- Unplug any cords from the outlet and shut off the power at the breaker.
- Remove the cover plate and unscrew the receptacle.
- Look for any loose or burnt wires on the hot terminals (brass colored screws).
- If needed, remove each wire one at a time and reconnect them securely to the hot terminal, making sure they are making tight contact with no insulation showing beneath the screw.
Old vibrating appliances like vacuums can cause wires to loosen over time. Re-securing these connections should get both receptacles fully functional again.
Reason #4: Needs GFCI Protection

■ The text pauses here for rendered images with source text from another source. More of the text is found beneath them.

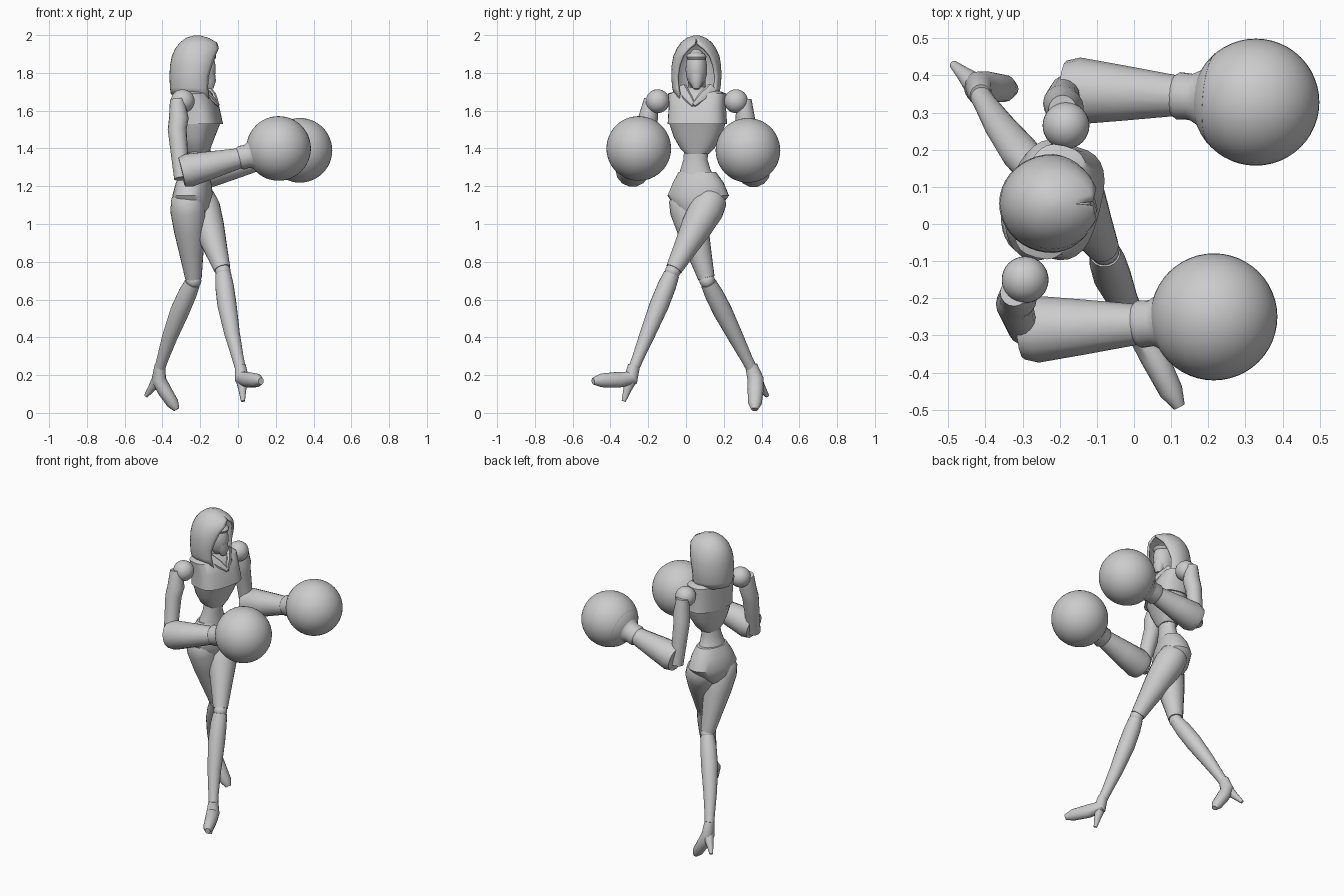
import bpy, bmesh, math
from mathutils import Vector

cube = bpy.data.objects.get("Cube")
if cube:
    bpy.data.objects.remove(cube, do_unlink=True)

grey = bpy.data.materials.new("plain grey")
grey.use_nodes = True
COLOR = (0.6, 0.6, 0.6, 1)
grey.diffuse_color = COLOR
grey.node_tree.nodes["Principled BSDF"].inputs["Base Color"].default_value = COLOR

SIDE = Vector((0.25, 0.97, 0))    # towards the figure's left shoulder
FWD = Vector((0.97, -0.25, 0))    # where the chest points


def finish(name, bm, angle=40):
    bmesh.ops.recalc_face_normals(bm, faces=bm.faces)
    mesh = bpy.data.meshes.new(name)
    bm.to_mesh(mesh)
    bm.free()
    mesh.materials.append(grey)
    ob = bpy.data.objects.new(name, mesh)
    bpy.context.collection.objects.link(ob)
    bpy.ops.object.select_all(action='DESELECT')
    ob.select_set(True)
    bpy.context.view_layer.objects.active = ob
    bpy.ops.object.shade_smooth_by_angle(angle=math.radians(angle))
    return ob


def loft(name, rings, cap=True):
    """Skin a list of closed point rings."""
    bm = bmesh.new()
    rows = [[bm.verts.new(p) for p in ring] for ring in rings]
    n = len(rows[0])
    for a, b in zip(rows, rows[1:]):
        for i in range(n):
            j = (i + 1) % n
            bm.faces.new((a[i], a[j], b[j], b[i]))
    if cap:
        bm.faces.new(rows[0])
        bm.faces.new(rows[-1])
    return finish(name, bm)


def ring(center, u, v, n, power=1.0):
    """Ellipse, squared off when power is below one."""
    def squash(c):
        return math.copysign(abs(c) ** power, c)
    angles = [2 * math.pi * i / n for i in range(n)]
    return [center + u * squash(math.cos(a)) + v * squash(math.sin(a)) for a in angles]


def tube(name, path, radii, n=16, flat=1.0):
    """Round limb along a path; flat scales its second radius."""
    pts = [Vector(p) for p in path]
    ref = Vector((1, 0, 0)) if abs((pts[-1] - pts[0]).normalized().x) < 0.7 else Vector((0, 0, 1))
    rings = []
    for i, p in enumerate(pts):
        t = (pts[min(i + 1, len(pts) - 1)] - pts[max(i - 1, 0)]).normalized()
        u = ref.cross(t).normalized()
        rings.append(ring(p, u * radii[i], t.cross(u) * radii[i] * flat, n))
    return loft(name, rings)


def body(name, levels, power):
    """Torso part from levels of (z, x, y, half width, half depth)."""
    return loft(name, [ring(Vector((x, y, z)), SIDE * w, FWD * d, 28, power)
                       for z, x, y, w, d in levels])


def ball(name, center, size, squash=(1, 1, 1), segments=32):
    bm = bmesh.new()
    bmesh.ops.create_uvsphere(bm, u_segments=segments, v_segments=segments // 2, radius=size)
    bmesh.ops.scale(bm, vec=squash, verts=bm.verts)
    bmesh.ops.translate(bm, vec=center, verts=bm.verts)
    return finish(name, bm)


# Torso
body("chest", [(1.725, -0.23, 0.06, 0.06, 0.05), (1.69, -0.225, 0.06, 0.155, 0.085),
               (1.62, -0.21, 0.06, 0.15, 0.1), (1.53, -0.2, 0.06, 0.155, 0.11)], 0.7)
body("bodice", [(1.53, -0.205, 0.06, 0.148, 0.102), (1.46, -0.21, 0.06, 0.125, 0.08),
                (1.40, -0.215, 0.06, 0.09, 0.065), (1.37, -0.215, 0.06, 0.06, 0.052)], 0.8)
body("waist", [(1.40, -0.215, 0.055, 0.065, 0.05), (1.34, -0.22, 0.05, 0.065, 0.05),
               (1.29, -0.225, 0.05, 0.08, 0.06), (1.24, -0.23, 0.055, 0.1, 0.07)], 1)
body("pelvis", [(1.275, -0.23, 0.06, 0.1, 0.066), (1.22, -0.235, 0.065, 0.135, 0.088),
                (1.15, -0.24, 0.065, 0.165, 0.1), (1.09, -0.24, 0.06, 0.12, 0.095),
                (1.02, -0.235, 0.05, 0.045, 0.06)], 0.9)
tube("neck", [(-0.23, 0.058, 1.66), (-0.21, 0.056, 1.8)], [0.05, 0.045])

# Collar strips meeting in a V on the chest
for label, s in (("left", 1), ("right", -1)):
    top = Vector((-0.19, 0.058, 1.72)) + SIDE * 0.085 * s
    tip = Vector((-0.105, 0.04, 1.63))
    tube(label + "_collar", [top, top.lerp(tip, 0.5) + FWD * 0.01, tip], [0.03, 0.026, 0.012], 8, 0.6)

# Face mask with a brow and a pointed chin
ball("face", (-0.19, 0.055, 1.82), 0.1, (0.72, 0.57, 1.08))
tube("chin", [(-0.165, 0.055, 1.80), (-0.15, 0.055, 1.75), (-0.145, 0.055, 1.715)],
     [0.046, 0.036, 0.016], 10)
ball("brow", (-0.172, 0.055, 1.885), 0.06, (0.95, 0.9, 0.45), 16)


# Hood: an open shell whose front gap closes towards the top
def hood():
    # z, half width, back reach, front reach, half gap in degrees
    levels = [(1.685, 0.118, 0.135, 0.1, 48), (1.72, 0.128, 0.14, 0.1, 52),
              (1.78, 0.133, 0.143, 0.105, 52), (1.84, 0.131, 0.14, 0.12, 46),
              (1.89, 0.122, 0.13, 0.128, 38), (1.93, 0.104, 0.112, 0.13, 24),
              (1.96, 0.083, 0.088, 0.11, 4), (1.985, 0.052, 0.055, 0.065, 0.5),
              (1.998, 0.015, 0.015, 0.02, 0.5)]
    n = 28
    bm = bmesh.new()
    rows = []
    for z, w, back, front, gap in levels:
        row = []
        for i in range(n + 1):
            a = math.radians(gap + (360 - 2 * gap) * i / n)
            reach = front if math.cos(a) > 0 else back
            # front hems hang a little lower
            drop = 0.045 * max(0, math.cos(a)) if z < 1.7 else 0
            row.append(bm.verts.new((-0.22 + reach * math.cos(a), 0.055 + w * math.sin(a), z - drop)))
        rows.append(row)
    for a, b in zip(rows, rows[1:]):
        for i in range(n):
            bm.faces.new((a[i], a[i + 1], b[i + 1], b[i]))
    bm.faces.new(rows[-1])
    bmesh.ops.remove_doubles(bm, verts=bm.verts, dist=0.002)
    ob = finish("hood", bm)
    thick = ob.modifiers.new("thickness", 'SOLIDIFY')
    thick.thickness = 0.014
    thick.offset = -1


hood()

# Arms: shoulder, sleeve middle, elbow, wrist, glove centre
arms = {
    "right": [(-0.293, -0.15, 1.65), (-0.322, -0.215, 1.5), (-0.298, -0.285, 1.24),
              (0.015, -0.27, 1.35), (0.215, -0.25, 1.40)],
    "left": [(-0.183, 0.265, 1.65), (-0.195, 0.325, 1.5), (-0.185, 0.36, 1.24),
             (0.12, 0.345, 1.34), (0.328, 0.328, 1.39)],
}
for label, joints in arms.items():
    shoulder, middle, elbow, wrist, glove = [Vector(p) for p in joints]
    ball(label + "_shoulder", shoulder, 0.063)
    out = SIDE * (0.04 if label == "left" else -0.04)
    tube(label + "_upper_arm", [shoulder + out - FWD * 0.02 + Vector((0, 0, 0.01)),
                                shoulder.lerp(middle, 0.6) + out * 0.3, middle,
                                middle.lerp(elbow, 0.5), elbow],
         [0.038, 0.052, 0.05, 0.045, 0.04])
    cuff = elbow + Vector((0, 0, 0.035))
    tube(label + "_forearm", [cuff, cuff.lerp(wrist, 0.12), cuff.lerp(wrist, 0.5), wrist],
         [0.08, 0.09, 0.075, 0.054], 14)
    tube(label + "_glove_cuff", [wrist.lerp(glove, t) for t in (-0.06, 0, 0.16, 0.3, 0.45)],
         [0.055, 0.064, 0.062, 0.078, 0.125], 24)
    ball(label + "_glove", glove, 0.171, segments=48)

# Legs: hip, knee, ankle, then shoe path and heel tip
legs = {
    "left": ([(-0.205, 0.14, 1.14), (-0.08, -0.07, 0.75), (0.012, -0.275, 0.24)],
             [(0.02, -0.29, 0.185), (0.055, -0.36, 0.175), (0.1, -0.45, 0.172), (0.122, -0.492, 0.168)],
             (0.026, -0.33, 0.062)),
    "right": ([(-0.27, -0.01, 1.14), (-0.235, 0.112, 0.70), (-0.413, 0.345, 0.24)],
              [(-0.42, 0.368, 0.18), (-0.39, 0.368, 0.12), (-0.345, 0.365, 0.05), (-0.325, 0.363, 0.018)],
              (-0.487, 0.43, 0.09)),
}
for label, (joints, shoe, heel) in legs.items():
    hip, knee, ankle = [Vector(p) for p in joints]
    tube(label + "_thigh", [hip.lerp(knee, t) for t in (-0.08, 0, 0.15, 0.4, 0.7, 0.97)],
         [0.05, 0.083, 0.094, 0.083, 0.062, 0.044], 20)
    ball(label + "_knee", knee, 0.041, segments=20)
    bulge = Vector((-0.012, 0, 0))
    tube(label + "_calf", [knee.lerp(ankle, t) + bulge * math.sin(math.pi * t)
                           for t in (0.03, 0.15, 0.35, 0.65, 0.9, 1)],
         [0.042, 0.049, 0.051, 0.041, 0.031, 0.029], 20)
    tube(label + "_shoe", [ankle + Vector((0, 0, 0.012))] + shoe, [0.032, 0.043, 0.042, 0.036, 0.018], 16, 0.9)
    start = Vector(shoe[0])
    tube(label + "_heel", [start, start.lerp(Vector(heel), 0.5), heel], [0.036, 0.022, 0.011], 10)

For outlets near water sources like kitchens, bathrooms and basements, the outlets should be connected to a GFCI (ground fault circuit interrupter). This safety device detects electric current leakage and shuts off power to prevent shocks.
If you have any dead outlets in these areas, it likely means:
- The outlet is connected to a standard breaker and needs to be upgraded to a GFCI outlet.
- Purchase a GFCI outlet and compatible cover plate.
- Shut off power and change out the outlet following the same process described in Reason #2 above.
- Press the "Test" button after installation to confirm protection is working.
Any standard outlets downstream from the new GFCI outlet will also have shock protection without needing to be replaced.
Reason #5: Wrong Bulb or Plug
Before assuming an outlet is broken, make sure you don't just have the wrong light bulb or plug.
To rule these out:
- Try plugging a different lamp or device into the outlet to see if it works.
- If you're trying to use a light fixture, ensure the bulb is good and screwed in properly. Test with a known good bulb.
- Avoid plugging small devices into outlets using electrical adapters, as these often result in loose connections.
If a different bulb or device works in the outlet, the issue was likely just an incompatible bulb or plug. The outlet itself is functioning normally.
While a dead electrical outlet can seem daunting, in most cases the repair is straightforward. Start by resetting any tripped breakers or GFCIs. If the outlet still isn't working, replace it if faulty or re-secure any loose wire connections. For safety near water sources, upgrade to a GFCI outlet when needed.
Doing a little electrical troubleshooting and DIY repairs can solve the problem without waiting and paying for an electrician. However, I always recommend caution when working with electrical wiring to avoid getting shocked.
I hope these tips help you get your electrical outlets back up and running! Let me know in the comments if you have any other outlet issues I didn't cover.